Local NHS employers had been asked to perform risk assessments for staff at a potentially increased risk of contracting the virus.
With some unfinished, NHS England has now ordered the assessments to be completed for at-risk staff within a month - and for employers to publish figures on their progress.
Watch the ITV News investigation into the lack of risk assessments carried out:
In a letter addressed to groups - including NHS trusts, GPs surgeries and dentists - NHS England and NHS Improvement's chief people officer Prerana Issar, medical director for primary care Dr Nikki Kanani and chief operating officer Amanda Pritchard ordered the assessments.
The letter said: "As employers, we each have a legal duty to protect the health, safety and welfare of our own staff.
"Completing risk assessments for at-risk members of staff is a vital component of this.

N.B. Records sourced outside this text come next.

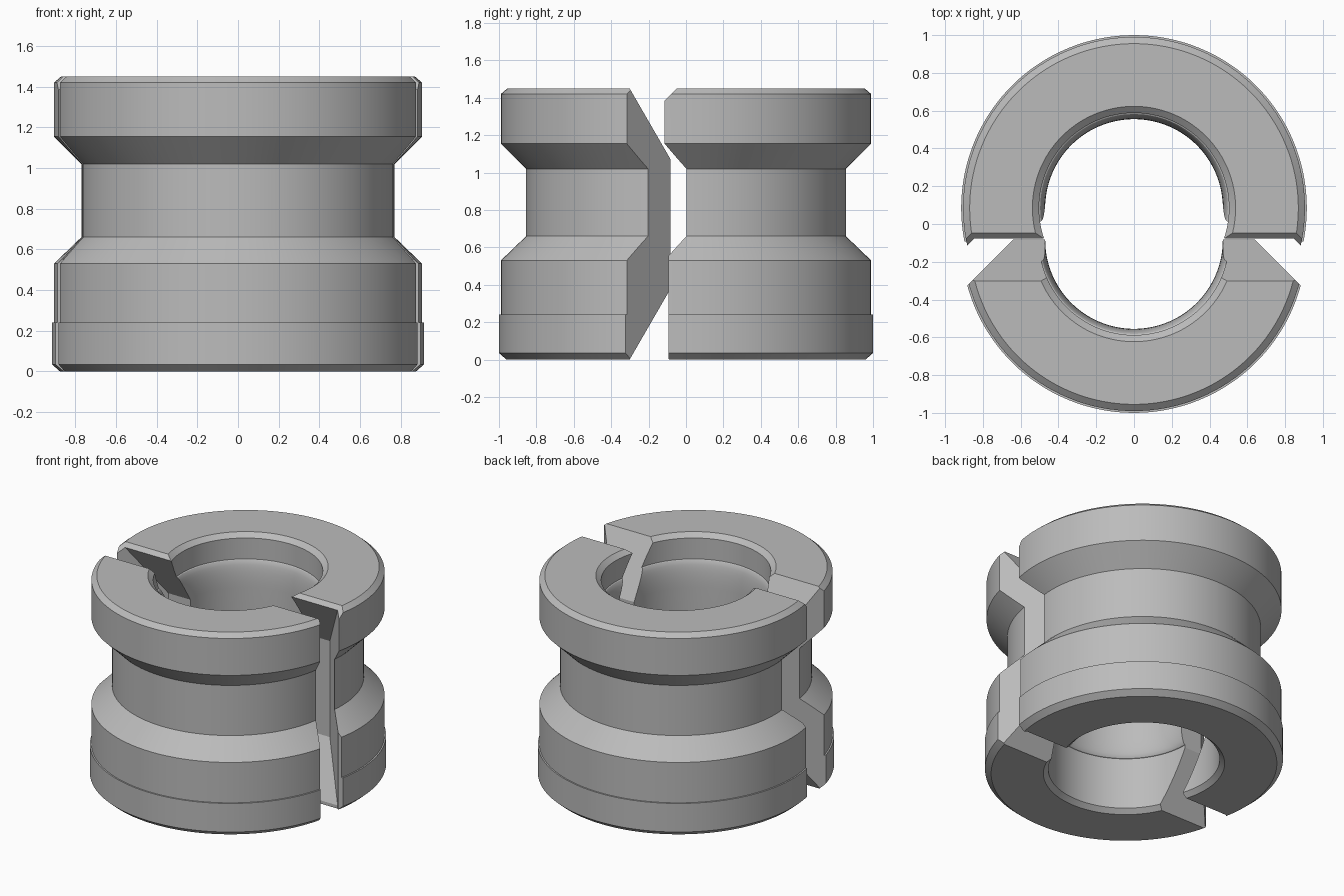
import bpy, bmesh, math
from mathutils import Vector

cube = bpy.data.objects.get("Cube")
if cube:
    bpy.data.objects.remove(cube, do_unlink=True)

MID, TOP, SHIFT, SEGMENTS = 0.725, 1.45, 0.085, 128

steel = bpy.data.materials.new("plain_grey")
steel.use_nodes = True
steel.diffuse_color = (0.5, 0.5, 0.5, 1)
steel.node_tree.nodes["Principled BSDF"].inputs["Base Color"].default_value = (0.5, 0.5, 0.5, 1)

# Cross-section of the grooved sleeve: outside going up, bore going down
outside = [(0.875, 0), (0.915, 0.035), (0.915, 0.24), (0.905, 0.24), (0.905, 0.53),
           (0.77, 0.66), (0.77, 1.02), (0.905, 1.155), (0.905, 1.42), (0.87, TOP)]


def rounded_step(z_from, z_to):
    """Rounded shoulder between the wide bore and the narrow bore."""
    steps = 8
    return [(0.47 + 0.033 * (1 - math.sin(math.pi / 2 * i / steps)),
             z_to + (z_from - z_to) * math.cos(math.pi / 2 * i / steps))
            for i in range(steps + 1)]


bore = ([(0.538, TOP), (0.503, 1.42)] + rounded_step(1.27, 1.08)
        + rounded_step(0.4, 0.55)[::-1] + [(0.503, 0.03), (0.535, 0)])


def add_object(name, bm):
    bmesh.ops.recalc_face_normals(bm, faces=bm.faces)
    mesh = bpy.data.meshes.new(name)
    bm.to_mesh(mesh)
    bm.free()
    obj = bpy.data.objects.new(name, mesh)
    bpy.context.collection.objects.link(obj)
    return obj


def sleeve(name):
    """Full revolved ring."""
    bm = bmesh.new()
    rings = []
    for i in range(SEGMENTS):
        a = 2 * math.pi * i / SEGMENTS
        rings.append([bm.verts.new((r * math.cos(a), r * math.sin(a), z))
                      for r, z in outside + bore])
    count = len(rings[0])
    for i, ring in enumerate(rings):
        after = rings[(i + 1) % SEGMENTS]
        for j in range(count):
            k = (j + 1) % count
            bm.faces.new((ring[j], after[j], after[k], ring[k]))
    obj = add_object(name, bm)
    obj.data.materials.append(steel)
    return obj


def block(planes):
    """Convex cutter: a big cube trimmed by (point, outward normal) planes."""
    bm = bmesh.new()
    bmesh.ops.create_cube(bm, size=6)
    for point, normal in planes:
        bmesh.ops.bisect_plane(bm, geom=bm.verts[:] + bm.edges[:] + bm.faces[:],
                               plane_co=Vector(point), plane_no=Vector(normal),
                               clear_outer=True)
        bmesh.ops.holes_fill(bm, edges=bm.edges[:], sides=0)
    obj = add_object("cutter", bm)
    obj.hide_render = True
    return obj


def sides(reach):
    """Two upright 45 degree planes limiting the width of the tongue."""
    return [((s * reach, 0, 0), (s, 1, 0)) for s in (-1, 1)]


def tongue(gap):
    """Wedge-shaped tongue; a positive gap gives the matching groove."""
    slopes = [((0, gap, MID + s * 0.345), (0, math.sqrt(3), s)) for s in (-1, 1)]
    return sides(0.64 + gap) + [((0, gap, 0), (0, 1, 0))] + slopes


def cut(obj, cutter, operation):
    mod = obj.modifiers.new("cut", "BOOLEAN")
    mod.operation, mod.solver, mod.object = operation, "EXACT", cutter
    bpy.context.view_layer.objects.active = obj
    bpy.ops.object.modifier_apply(modifier=mod.name)
    bpy.data.objects.remove(cutter, do_unlink=True)


# Front half with the tongues
front = sleeve("front_half")
cut(front, block(tongue(0.003)), "INTERSECT")
front.location.y = -SHIFT

# Back half with the grooves, end faces and chamfered top edge
back = sleeve("back_half")
cut(back, block(tongue(0.043)), "DIFFERENCE")
cut(back, block(sides(0.683) + [((0, -0.163, 0), (0, 1, 0))]), "DIFFERENCE")
cut(back, block([((0, -0.133, TOP), (0, 1, -1)), ((0, 0, 0), (0, 1, 0))]
                + sides(0.73)), "DIFFERENCE")
cut(back, block([((0, -0.178, 0), (0, 1, 0)), ((0, 0, 0.6), (0, 0, 1))]), "DIFFERENCE")
back.location.y = SHIFT

# Smooth round walls, sharp edges
for half in (front, back):
    bpy.ops.object.select_all(action="DESELECT")
    half.select_set(True)
    bpy.context.view_layer.objects.active = half
    bpy.ops.object.shade_smooth_by_angle(angle=math.radians(25))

"All employers need to make significant progress in deploying risk assessments within the next two weeks and complete them - at least for all staff in at-risk groups - within four weeks."
It added: "We recognise the sensitive nature of conversations around individual health and wellbeing.
"But these conversations must take account of the urgency with which we have to ensure our colleagues’ safety."
Employers will now also be required to publish figures on the number and percentage of staff who have been risk-assessed until they are compliant.
They will also need to disclose the number and percentage of BAME staff who have been assessed and the percentage of staff risk-assessed by staff group.
Two reports have been published by Public Health England (PHE) in recent weeks which suggested BAME communities are dying from Covid-19 at greater rates than people in white ethnic groups.
It also found that other minority ethnic groups were at up to 50% higher risk of dying from the virus.
The second report - published following criticism of the first - , including the need to develop "occupational risk assessment tools that can be employed in a variety of occupational settings and used to reduce the risk of employee’s exposure to and acquisition of Covid-19".
This is especially true for BAME workers in health and social care and on the front line in occupations that put them at higher risk, it said.